Generally, it is a positive sign when a company buys back its equity share from its shareholders. This means the company believes its stock is undervalued and is confident about its future earnings. In recent years, buybacks have become increasingly popular. With many companies buying back shares, how are these companies faring? A study reveals that these companies are cash rich and faring quite well. A company can choose to return value to shareholders in a number of ways—it can pay out dividends, reinvest in the business or buy back its shares. Traditionally, over the years, paying out dividends has been the dominant method to return a company’s excess cash, while in a share repurchase, the company reduces its outstanding shares through an open market buy back or tender offer. The total amount of buybacks by Indian companies has jumped significantly in the last few years. There have been major companies like Wipro, Tech Mahindra, Mind Tree, Balrampur Chini, etc., who have announced share buyback offers in the last one month. Wipro has announced buyback of Rs 10,500 crore worth of its shares at Rs 325 per share, while Tech Mahindra plans to buy back Rs 1,956 crore worth of its equity shares at Rs 950 a share. Both Wipro and Tech Mahindra are quoted at Rs 285 and Rs 800 respectively on the Indian bourses.

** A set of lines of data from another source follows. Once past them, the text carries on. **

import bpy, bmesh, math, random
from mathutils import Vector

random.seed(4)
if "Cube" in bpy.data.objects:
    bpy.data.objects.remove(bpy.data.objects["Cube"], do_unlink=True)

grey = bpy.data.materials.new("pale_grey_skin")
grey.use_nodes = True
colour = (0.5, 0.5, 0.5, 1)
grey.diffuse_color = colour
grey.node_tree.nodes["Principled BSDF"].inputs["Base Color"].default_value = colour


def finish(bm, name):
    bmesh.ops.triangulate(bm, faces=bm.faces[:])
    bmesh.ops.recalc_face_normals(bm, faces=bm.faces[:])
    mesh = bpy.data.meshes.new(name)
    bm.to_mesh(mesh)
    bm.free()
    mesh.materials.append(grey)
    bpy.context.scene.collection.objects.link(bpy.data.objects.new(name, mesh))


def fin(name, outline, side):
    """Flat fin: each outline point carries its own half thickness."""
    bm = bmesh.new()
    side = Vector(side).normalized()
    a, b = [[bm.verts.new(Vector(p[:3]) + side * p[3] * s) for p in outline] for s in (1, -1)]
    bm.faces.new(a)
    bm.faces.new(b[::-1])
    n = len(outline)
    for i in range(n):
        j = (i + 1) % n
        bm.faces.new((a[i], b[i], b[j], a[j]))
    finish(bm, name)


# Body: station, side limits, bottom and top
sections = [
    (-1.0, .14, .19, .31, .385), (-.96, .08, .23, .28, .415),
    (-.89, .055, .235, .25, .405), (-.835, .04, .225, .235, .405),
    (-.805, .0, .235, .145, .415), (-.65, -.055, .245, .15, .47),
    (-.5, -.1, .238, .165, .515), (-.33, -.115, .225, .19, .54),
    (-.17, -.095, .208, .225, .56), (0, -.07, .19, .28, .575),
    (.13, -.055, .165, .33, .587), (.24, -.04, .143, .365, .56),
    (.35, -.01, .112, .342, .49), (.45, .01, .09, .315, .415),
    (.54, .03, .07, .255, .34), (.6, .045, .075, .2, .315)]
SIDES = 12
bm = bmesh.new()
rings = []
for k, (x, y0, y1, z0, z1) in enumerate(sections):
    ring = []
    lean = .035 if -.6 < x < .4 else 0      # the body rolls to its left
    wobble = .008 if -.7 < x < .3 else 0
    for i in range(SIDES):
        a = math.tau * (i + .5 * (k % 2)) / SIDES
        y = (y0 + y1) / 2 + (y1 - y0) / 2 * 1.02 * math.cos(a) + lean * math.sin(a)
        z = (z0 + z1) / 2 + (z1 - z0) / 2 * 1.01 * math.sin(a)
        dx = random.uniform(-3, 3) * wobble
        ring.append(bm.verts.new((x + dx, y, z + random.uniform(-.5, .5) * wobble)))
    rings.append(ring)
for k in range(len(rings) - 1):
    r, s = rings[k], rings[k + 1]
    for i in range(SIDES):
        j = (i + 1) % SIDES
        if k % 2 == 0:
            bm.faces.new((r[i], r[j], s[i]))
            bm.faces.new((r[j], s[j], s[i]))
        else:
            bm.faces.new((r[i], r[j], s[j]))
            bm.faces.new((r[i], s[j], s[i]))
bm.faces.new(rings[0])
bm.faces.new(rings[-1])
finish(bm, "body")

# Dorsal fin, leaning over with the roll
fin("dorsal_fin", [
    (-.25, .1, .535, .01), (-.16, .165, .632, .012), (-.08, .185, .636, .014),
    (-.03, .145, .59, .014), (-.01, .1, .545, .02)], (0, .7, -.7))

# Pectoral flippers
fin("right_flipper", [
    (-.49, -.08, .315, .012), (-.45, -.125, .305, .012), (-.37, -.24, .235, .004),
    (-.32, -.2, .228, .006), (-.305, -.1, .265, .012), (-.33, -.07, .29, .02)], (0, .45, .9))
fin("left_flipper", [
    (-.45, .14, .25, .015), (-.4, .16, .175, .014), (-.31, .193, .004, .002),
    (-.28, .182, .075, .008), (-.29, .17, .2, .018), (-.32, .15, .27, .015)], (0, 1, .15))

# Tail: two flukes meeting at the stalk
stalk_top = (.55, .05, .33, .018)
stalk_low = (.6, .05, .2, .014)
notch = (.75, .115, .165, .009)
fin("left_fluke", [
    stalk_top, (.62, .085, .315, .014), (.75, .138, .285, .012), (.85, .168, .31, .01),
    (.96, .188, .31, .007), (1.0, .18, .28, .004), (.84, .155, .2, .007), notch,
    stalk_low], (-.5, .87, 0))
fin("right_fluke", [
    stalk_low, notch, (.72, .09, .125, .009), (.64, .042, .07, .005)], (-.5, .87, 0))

In the PSU space, there have been reports that the government is planning to buy back shares of loss making public sector companies and delist them as they would be unable to comply with the minimum shareholding norms prescribed by the market regulator, SEBI. Initially, the market regulator had given time until August 2017 to state owned entities to bring down the government stake in these listed PSUs below 75%, but with the government unable to meet the deadline, the market regulator had extended the timeline to October 2020. According to official data, there are around 89 PSUs listed on the stock exchanges and out of these 37 companies have not complied with the public shareholding norms as of 31 December 2018. Two PSU entities which come to mind whose share prices have been battered in recent years are HMT and MMTC. For instance, HMT share price has fallen from their peak of Rs 104 in 2008 to Rs 19 currently. The government owns 94% stake in the company and there are around 18,000 retail investors who have exposure to the stock. Similarly, investors have seen bulk of their wealth erode in Metals and Minerals Trading Corporation (MMTC), whose shares have fallen from a high of Rs 1,175 in 2010 to Rs 28 at present. While the government owns 90% stake in MMTC, there are around one lakh investors who hold MMTC shares. Hence, the move by the government planning to buy back its share and then delist them is a relief to several retail investors who have been stuck with such investments. Returning the topic back to Wipro shares, we feel that the stock currently quoting at Rs 282 is a good buy with a one-year investment perspective for a 25% price appreciation. There is a good possibility that the Wipro buyback offer price of Rs 325 per share will become an average market price in the next one year time frame. Buybacks also throw some good arbitrage opportunities at given points of time which one has to keep searching for.
Rajiv Kapoor is a share broker, certified mutual fund expert and MDRT insurance agent.